### Problem statement:
Quote the records that follow in full and exactly; leave out the pictures.

### Provided information:
═══
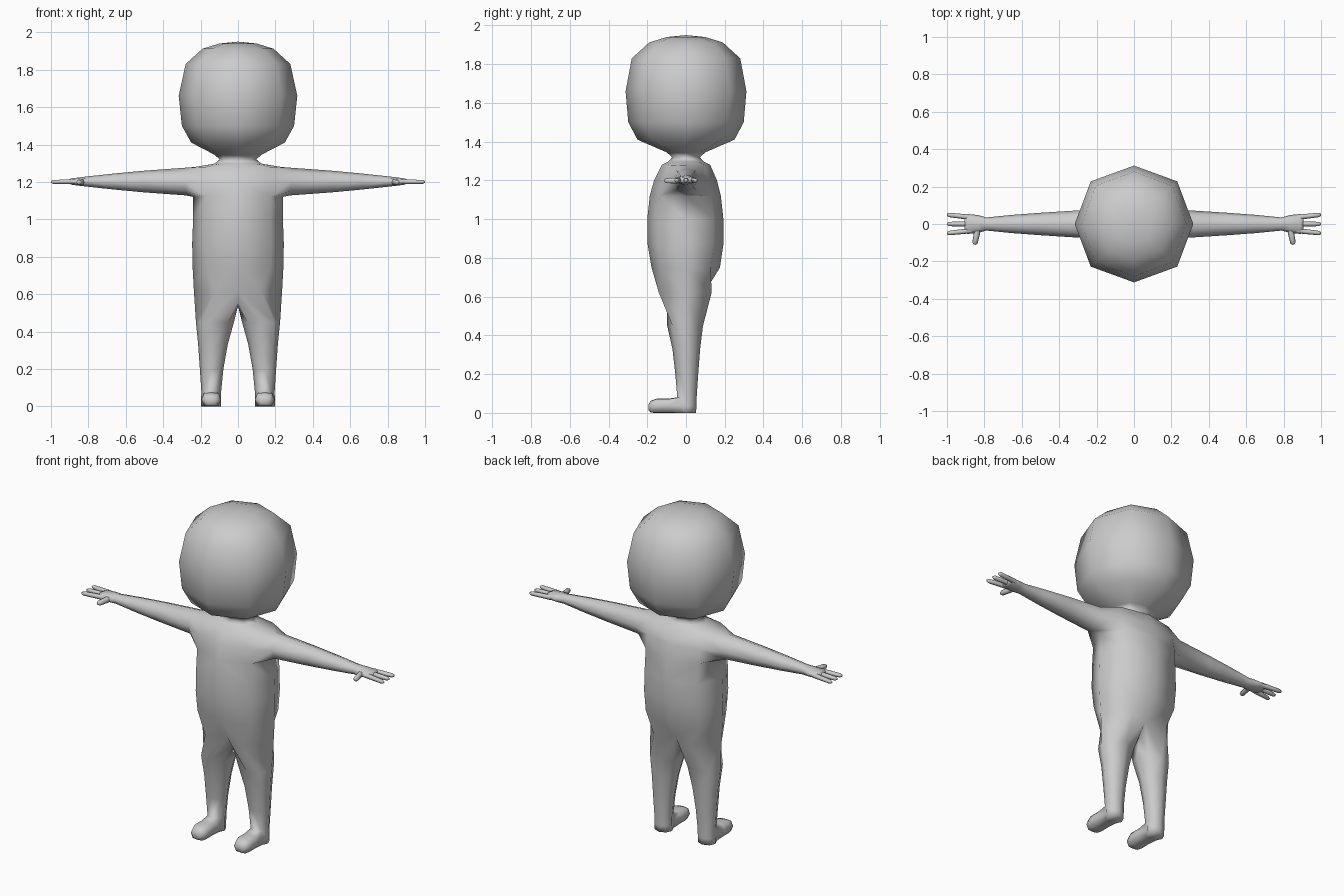
import bpy, bmesh
from math import sin, cos, pi, radians
from mathutils import Vector

if "Cube" in bpy.data.objects:
    bpy.data.objects.remove(bpy.data.objects["Cube"])

bm = bmesh.new()


def ring(points):
    return [bm.verts.new(p) for p in points]


def stitch(a, b, closed=True):
    n = len(a)
    for i in range(n if closed else n - 1):
        j = (i + 1) % n
        bm.faces.new((a[i], a[j], b[j], b[i]))


def loft(rings, closed=True, cap=False):
    for a, b in zip(rings, rings[1:]):
        stitch(a, b, closed)
    if cap:
        bm.faces.new(rings[-1])


def open_hole(a, b, c, i):
    """Remove vertex b[i] and return the eight vertices around the hole."""
    loop = [a[i-1], a[i], a[i+1], b[i+1], c[i+1], c[i], c[i-1], b[i-1]]
    bmesh.ops.delete(bm, geom=[b[i]], context='VERTS')
    return loop


def limb_angles():
    return [radians(135 - 45 * k) for k in range(8)]


def half_ring(z, rx, rf, rb):
    k = 0.73
    return ring([(0, -rf, z), (k*rx, -k*rf, z), (rx, 0, z), (k*rx, k*rb, z), (0, rb, z)])


# Head, neck and torso: half rings (z, half width, front depth, back depth)
profile = [
    (1.94, .10, .10, .10), (1.912, .19, .19, .19), (1.83, .28, .28, .28),
    (1.66, .317, .312, .312), (1.50, .30, .298, .298), (1.41, .25, .25, .25),
    (1.345, .125, .10, .10), (1.32, .098, .072, .072), (1.298, .125, .09, .09),
    (1.28, .23, .125, .125), (1.20, .24, .165, .16), (1.12, .24, .187, .18),
    (1.00, .24, .20, .193), (.87, .245, .198, .193), (.75, .243, .178, .175)]
core = [half_ring(*p) for p in profile]
hip = ring([(0, -.10, .62), (.12, -.14, .62), (.236, 0, .62), (.12, .132, .62), (0, .095, .62)])
core.append(hip)
loft(core, closed=False)
crown = bm.verts.new((0, 0, 1.95))
for a, b in zip(core[0], core[0][1:]):
    bm.faces.new((crown, a, b))

# Arm and palm, grown from a hole at the shoulder
arm = [open_hole(core[9], core[10], core[11], 2)]
for x, ry, rz in [(.28, .074, .074), (.5, .06, .058), (.66, .048, .043), (.79, .035, .029),
                  (.835, .048, .024), (.89, .053, .017), (.905, .045, .011)]:
    arm.append(ring([(x, ry * cos(t), 1.202 + rz * sin(t)) for t in limb_angles()]))
loft(arm, cap=True)


# Fingers and thumb
def finger(start, end, r):
    p, q = Vector(start), Vector(end)
    d = (q - p).normalized()
    side = Vector((-d.y, d.x, 0))
    rings = []
    for t, s in [(0, 1.1), (.5, 1), (.9, .9), (1, .45)]:
        c = p.lerp(q, t)
        rings.append(ring([c + side * (r*s*cos(k*pi/3)) + Vector((0, 0, r*s*sin(k*pi/3)))
                           for k in range(6)]))
    loft(rings, cap=True)


for y0, y1 in [(.035, .05), (0, 0), (-.035, -.05)]:
    finger((.87, y0, 1.202), (1.0, y1, 1.2), .013)
finger((.835, -.025, 1.2), (.852, -.11, 1.198), .016)

# Leg: starts from the hip edge plus the crotch line
crotch = ring([(0, .05, .55), (0, 0, .535), (0, -.05, .55)])
legs = [hip + crotch]
for z, xi, xo, yf, yb in [(.45, .022, .225, -.097, .088), (.33, .055, .213, -.07, .073),
                          (.2, .078, .204, -.055, .063), (.08, .09, .196, -.045, .055),
                          (.037, .09, .197, -.045, .054), (0, .09, .197, -.045, .052)]:
    cx, rx, cy, ry = (xi+xo)/2, (xo-xi)/2, (yf+yb)/2, (yb-yf)/2
    legs.append(ring([(cx + rx*sin(k*pi/4), cy - ry*cos(k*pi/4), z) for k in range(8)]))
loft(legs, cap=True)

# Foot, grown forward from a hole at the ankle
foot = [open_hole(legs[-3], legs[-2], legs[-1], 0)]
for y, rx, lo, hi in [(-.09, .052, 0, .074), (-.15, .053, 0, .074), (-.18, .043, .001, .064),
                      (-.193, .025, .012, .046)]:
    mid, rz = (lo + hi) / 2, (hi - lo) / 2
    foot.append(ring([(.143 + rx * cos(t), y,
                       mid + rz * max(-1, min(1, 1.3 * sin(t)))) for t in limb_angles()]))
loft(foot, cap=True)

bmesh.ops.recalc_face_normals(bm, faces=bm.faces)
for f in bm.faces:
    f.smooth = True
mesh = bpy.data.meshes.new("figure_body")
bm.to_mesh(mesh)
bm.free()
body = bpy.data.objects.new("figure_body", mesh)
bpy.context.collection.objects.link(body)
mirror = body.modifiers.new("mirror", 'MIRROR')
mirror.use_clip = True
mirror.merge_threshold = 0.001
═══
### Answer section:
import bpy, bmesh
from math import sin, cos, pi, radians
from mathutils import Vector

if "Cube" in bpy.data.objects:
    bpy.data.objects.remove(bpy.data.objects["Cube"])

bm = bmesh.new()


def ring(points):
    return [bm.verts.new(p) for p in points]


def stitch(a, b, closed=True):
    n = len(a)
    for i in range(n if closed else n - 1):
        j = (i + 1) % n
        bm.faces.new((a[i], a[j], b[j], b[i]))


def loft(rings, closed=True, cap=False):
    for a, b in zip(rings, rings[1:]):
        stitch(a, b, closed)
    if cap:
        bm.faces.new(rings[-1])


def open_hole(a, b, c, i):
    """Remove vertex b[i] and return the eight vertices around the hole."""
    loop = [a[i-1], a[i], a[i+1], b[i+1], c[i+1], c[i], c[i-1], b[i-1]]
    bmesh.ops.delete(bm, geom=[b[i]], context='VERTS')
    return loop


def limb_angles():
    return [radians(135 - 45 * k) for k in range(8)]


def half_ring(z, rx, rf, rb):
    k = 0.73
    return ring([(0, -rf, z), (k*rx, -k*rf, z), (rx, 0, z), (k*rx, k*rb, z), (0, rb, z)])


# Head, neck and torso: half rings (z, half width, front depth, back depth)
profile = [
    (1.94, .10, .10, .10), (1.912, .19, .19, .19), (1.83, .28, .28, .28),
    (1.66, .317, .312, .312), (1.50, .30, .298, .298), (1.41, .25, .25, .25),
    (1.345, .125, .10, .10), (1.32, .098, .072, .072), (1.298, .125, .09, .09),
    (1.28, .23, .125, .125), (1.20, .24, .165, .16), (1.12, .24, .187, .18),
    (1.00, .24, .20, .193), (.87, .245, .198, .193), (.75, .243, .178, .175)]
core = [half_ring(*p) for p in profile]
hip = ring([(0, -.10, .62), (.12, -.14, .62), (.236, 0, .62), (.12, .132, .62), (0, .095, .62)])
core.append(hip)
loft(core, closed=False)
crown = bm.verts.new((0, 0, 1.95))
for a, b in zip(core[0], core[0][1:]):
    bm.faces.new((crown, a, b))

# Arm and palm, grown from a hole at the shoulder
arm = [open_hole(core[9], core[10], core[11], 2)]
for x, ry, rz in [(.28, .074, .074), (.5, .06, .058), (.66, .048, .043), (.79, .035, .029),
                  (.835, .048, .024), (.89, .053, .017), (.905, .045, .011)]:
    arm.append(ring([(x, ry * cos(t), 1.202 + rz * sin(t)) for t in limb_angles()]))
loft(arm, cap=True)


# Fingers and thumb
def finger(start, end, r):
    p, q = Vector(start), Vector(end)
    d = (q - p).normalized()
    side = Vector((-d.y, d.x, 0))
    rings = []
    for t, s in [(0, 1.1), (.5, 1), (.9, .9), (1, .45)]:
        c = p.lerp(q, t)
        rings.append(ring([c + side * (r*s*cos(k*pi/3)) + Vector((0, 0, r*s*sin(k*pi/3)))
                           for k in range(6)]))
    loft(rings, cap=True)


for y0, y1 in [(.035, .05), (0, 0), (-.035, -.05)]:
    finger((.87, y0, 1.202), (1.0, y1, 1.2), .013)
finger((.835, -.025, 1.2), (.852, -.11, 1.198), .016)

# Leg: starts from the hip edge plus the crotch line
crotch = ring([(0, .05, .55), (0, 0, .535), (0, -.05, .55)])
legs = [hip + crotch]
for z, xi, xo, yf, yb in [(.45, .022, .225, -.097, .088), (.33, .055, .213, -.07, .073),
                          (.2, .078, .204, -.055, .063), (.08, .09, .196, -.045, .055),
                          (.037, .09, .197, -.045, .054), (0, .09, .197, -.045, .052)]:
    cx, rx, cy, ry = (xi+xo)/2, (xo-xi)/2, (yf+yb)/2, (yb-yf)/2
    legs.append(ring([(cx + rx*sin(k*pi/4), cy - ry*cos(k*pi/4), z) for k in range(8)]))
loft(legs, cap=True)

# Foot, grown forward from a hole at the ankle
foot = [open_hole(legs[-3], legs[-2], legs[-1], 0)]
for y, rx, lo, hi in [(-.09, .052, 0, .074), (-.15, .053, 0, .074), (-.18, .043, .001, .064),
                      (-.193, .025, .012, .046)]:
    mid, rz = (lo + hi) / 2, (hi - lo) / 2
    foot.append(ring([(.143 + rx * cos(t), y,
                       mid + rz * max(-1, min(1, 1.3 * sin(t)))) for t in limb_angles()]))
loft(foot, cap=True)

bmesh.ops.recalc_face_normals(bm, faces=bm.faces)
for f in bm.faces:
    f.smooth = True
mesh = bpy.data.meshes.new("figure_body")
bm.to_mesh(mesh)
bm.free()
body = bpy.data.objects.new("figure_body", mesh)
bpy.context.collection.objects.link(body)
mirror = body.modifiers.new("mirror", 'MIRROR')
mirror.use_clip = True
mirror.merge_threshold = 0.001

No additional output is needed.